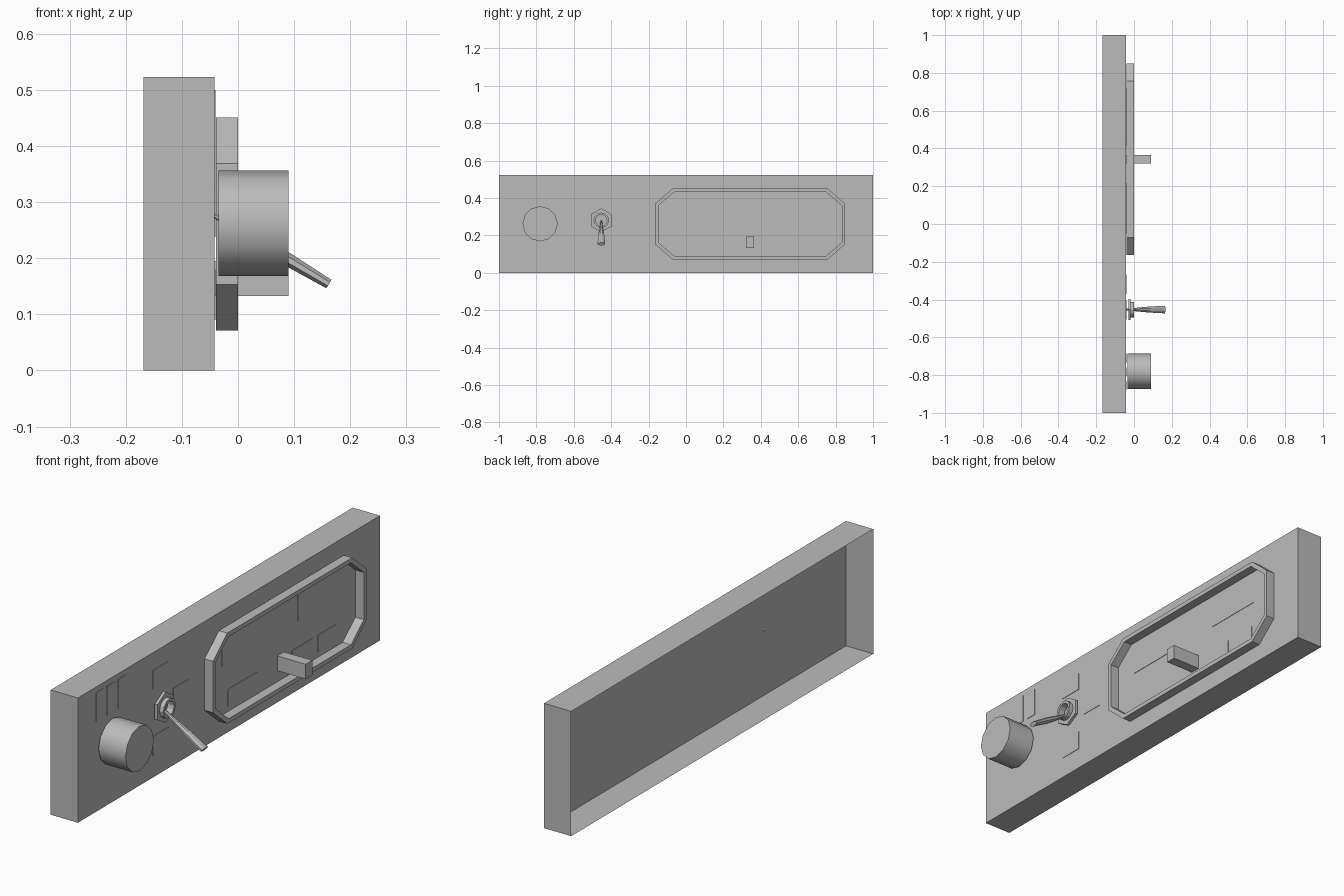
import bpy, bmesh, math
from mathutils import Vector

if "Cube" in bpy.data.objects:
    bpy.data.objects.remove(bpy.data.objects["Cube"])

grey = bpy.data.materials.new("plain grey")
grey.diffuse_color = (0.5, 0.5, 0.5, 1)
grey.use_nodes = True
grey.node_tree.nodes["Principled BSDF"].inputs["Base Color"].default_value = grey.diffuse_color


def finish(name, bm):
    bmesh.ops.recalc_face_normals(bm, faces=bm.faces)
    me = bpy.data.meshes.new(name)
    bm.to_mesh(me)
    bm.free()
    me.materials.append(grey)
    ob = bpy.data.objects.new(name, me)
    bpy.context.collection.objects.link(ob)
    return ob


def loft(name, loops, cap_start=True, cap_end=True, closed=False):
    """Skin a sequence of equal-length point loops."""
    bm = bmesh.new()
    rings = [[bm.verts.new(p) for p in loop] for loop in loops]
    n = len(rings[0])
    pairs = list(zip(rings, rings[1:])) + ([(rings[-1], rings[0])] if closed else [])
    for a, b in pairs:
        for i in range(n):
            j = (i + 1) % n
            bm.faces.new((a[i], a[j], b[j], b[i]))
    if not closed:
        if cap_start:
            bm.faces.new(rings[0])
        if cap_end:
            bm.faces.new(rings[-1])
    return finish(name, bm)


def rect(x, y0, y1, z0, z1):
    return [(x, y0, z0), (x, y1, z0), (x, y1, z1), (x, y0, z1)]


def block(name, x0, x1, *r):
    return loft(name, [rect(x0, *r), rect(x1, *r)])


def ngon(x, cy, cz, r, n):
    return [(x, cy + r * math.sin(2 * math.pi * i / n),
             cz + r * math.cos(2 * math.pi * i / n)) for i in range(n)]


def octagon(x, inset):
    """Chamfered rectangle of the display bezel."""
    y, z = 0.508 - inset, 0.19 - inset
    dy, dz = 0.094 - inset * 0.5, 0.082 - inset * 0.5
    pts = [(y, z - dz), (y - dy, z), (-y + dy, z), (-y, z - dz),
           (-y, -z + dz), (-y + dy, -z), (y - dy, -z), (y, -z + dz)]
    return [(x, 0.343 + a, 0.261 + b) for a, b in pts]


# Housing: thin shell open at the rear
FACE = -0.042
loft("housing", [rect(-0.168, -1, 1, 0, 0.523), rect(FACE, -1, 1, 0, 0.523)],
     cap_start=False)

# Raised bezel
loft("display_bezel", [octagon(-0.039, 0), octagon(0, 0),
                       octagon(0, 0.018), octagon(-0.039, 0.018)], closed=True)

# Thin label and window plates
plates = {
    "label_above_switch": (-0.505, -0.404, 0.372, 0.449),
    "label_beside_switch": (-0.37, -0.267, 0.238, 0.323),
    "label_below_switch": (-0.505, -0.404, 0.09, 0.173),
    "left_window": (-0.048, 0.214, 0.29, 0.414),
    "right_window": (0.455, 0.717, 0.29, 0.414),
    "lower_left_label": (-0.01, 0.182, 0.11, 0.18),
    "lower_middle_label": (0.414, 0.556, 0.11, 0.18),
    "lower_right_label": (0.588, 0.706, 0.11, 0.18),
}
for name, r in plates.items():
    block(name, FACE, FACE + 0.002, *r)
for i in range(3):
    y = -0.88 + 0.0725 * i
    block(f"strip_{i + 1}", FACE, FACE + 0.002, y, y + 0.049, 0.377, 0.5)

# Slider block
block("slider", FACE, 0.09, 0.32, 0.364, 0.133, 0.195)

# Rotary knob
knob = loft("knob", [ngon(-0.035, -0.78, 0.262, 0.094, 12),
                     ngon(0.09, -0.78, 0.262, 0.094, 12)])
bpy.context.view_layer.objects.active = knob
knob.select_set(True)
bpy.ops.object.shade_smooth_by_angle(angle=math.radians(31))
knob.select_set(False)

# Switch nut and hollow collar
SY, SZ = -0.453, 0.281
loft("switch_nut", [ngon(x, SY, SZ, r, 6) for x, r in
                    ((-0.03, 0.064), (-0.018, 0.064), (-0.018, 0.036), (-0.03, 0.036))],
     closed=True)
loft("switch_collar", [ngon(x, SY, SZ, r, 12) for x, r in
                       ((-0.03, 0.041), (0, 0.041), (0, 0.03), (-0.03, 0.03))],
     closed=True)

# Toggle lever: slim at the pivot, flattened at the tip
a, b = Vector((-0.044, SY, 0.277)), Vector((0.162, SY, 0.154))
d = (b - a).normalized()
side = Vector((0, 1, 0))
up = side.cross(d)
loops = []
for t, w, h in ((0, 0.004, 0.004), (0.63, 0.016, 0.012), (1, 0.02, 0.0088)):
    c = a.lerp(b, t)
    loops.append([c + side * w * math.cos(k) / math.cos(math.pi / 8)
                  + up * h * math.sin(k) / math.cos(math.pi / 8)
                  for k in (math.pi * (i + 0.5) / 4 for i in range(8))])
loft("toggle_lever", loops)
********************
## Exercise goal:
In the material above, find the line containing "bpy.context.view_layer.objects.active = knob" and the line containing "up = side.cross(d)", then write out exactly those two lines and every line between them, and nothing more.

## Answer to the exercise:
bpy.context.view_layer.objects.active = knob
knob.select_set(True)
bpy.ops.object.shade_smooth_by_angle(angle=math.radians(31))
knob.select_set(False)

# Switch nut and hollow collar
SY, SZ = -0.453, 0.281
loft("switch_nut", [ngon(x, SY, SZ, r, 6) for x, r in
                    ((-0.03, 0.064), (-0.018, 0.064), (-0.018, 0.036), (-0.03, 0.036))],
     closed=True)
loft("switch_collar", [ngon(x, SY, SZ, r, 12) for x, r in
                       ((-0.03, 0.041), (0, 0.041), (0, 0.03), (-0.03, 0.03))],
     closed=True)

# Toggle lever: slim at the pivot, flattened at the tip
a, b = Vector((-0.044, SY, 0.277)), Vector((0.162, SY, 0.154))
d = (b - a).normalized()
side = Vector((0, 1, 0))
up = side.cross(d)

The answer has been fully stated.